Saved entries
◇ ◇ ◇ ◇ ◇ ◇ ◇

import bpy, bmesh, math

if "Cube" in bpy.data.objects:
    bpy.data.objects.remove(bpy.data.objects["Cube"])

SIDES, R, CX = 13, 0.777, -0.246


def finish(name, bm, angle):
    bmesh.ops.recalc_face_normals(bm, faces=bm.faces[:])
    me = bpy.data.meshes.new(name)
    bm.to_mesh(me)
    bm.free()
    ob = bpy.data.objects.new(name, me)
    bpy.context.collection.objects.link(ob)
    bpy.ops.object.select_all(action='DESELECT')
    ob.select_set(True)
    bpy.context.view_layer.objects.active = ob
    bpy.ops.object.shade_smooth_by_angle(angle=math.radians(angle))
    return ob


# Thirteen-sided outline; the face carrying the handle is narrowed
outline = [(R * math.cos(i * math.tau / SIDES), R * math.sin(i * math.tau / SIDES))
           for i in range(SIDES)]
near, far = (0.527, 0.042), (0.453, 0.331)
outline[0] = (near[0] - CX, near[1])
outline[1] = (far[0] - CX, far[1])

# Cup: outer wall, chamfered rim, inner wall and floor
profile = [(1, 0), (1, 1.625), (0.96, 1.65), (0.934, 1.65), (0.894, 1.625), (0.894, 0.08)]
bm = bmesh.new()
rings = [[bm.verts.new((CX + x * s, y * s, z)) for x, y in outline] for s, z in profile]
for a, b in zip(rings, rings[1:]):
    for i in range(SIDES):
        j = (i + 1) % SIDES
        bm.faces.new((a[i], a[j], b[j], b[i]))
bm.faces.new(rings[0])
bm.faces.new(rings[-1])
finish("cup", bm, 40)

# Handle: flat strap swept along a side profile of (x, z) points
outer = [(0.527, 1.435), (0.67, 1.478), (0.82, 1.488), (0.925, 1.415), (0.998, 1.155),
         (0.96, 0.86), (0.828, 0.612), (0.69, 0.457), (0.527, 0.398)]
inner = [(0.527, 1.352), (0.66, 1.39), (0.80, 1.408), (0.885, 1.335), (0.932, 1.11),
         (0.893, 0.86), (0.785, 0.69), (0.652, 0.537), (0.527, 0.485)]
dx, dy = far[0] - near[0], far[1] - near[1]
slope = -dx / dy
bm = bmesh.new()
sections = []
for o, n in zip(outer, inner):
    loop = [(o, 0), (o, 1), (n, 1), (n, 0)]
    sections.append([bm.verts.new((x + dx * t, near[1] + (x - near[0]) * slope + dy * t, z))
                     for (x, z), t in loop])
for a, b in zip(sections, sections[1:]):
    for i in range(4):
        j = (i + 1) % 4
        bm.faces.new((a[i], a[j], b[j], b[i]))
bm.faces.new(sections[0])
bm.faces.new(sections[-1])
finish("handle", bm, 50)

◇ ◇ ◇ ◇ ◇ ◇ ◇

→ WORK REQUEST:
Scan the entries for the word "verts". Report each line that has it.

→ OUTPUT OF THE EXERCISE:
rings = [[bm.verts.new((CX + x * s, y * s, z)) for x, y in outline] for s, z in profile]
    sections.append([bm.verts.new((x + dx * t, near[1] + (x - near[0]) * slope + dy * t, z))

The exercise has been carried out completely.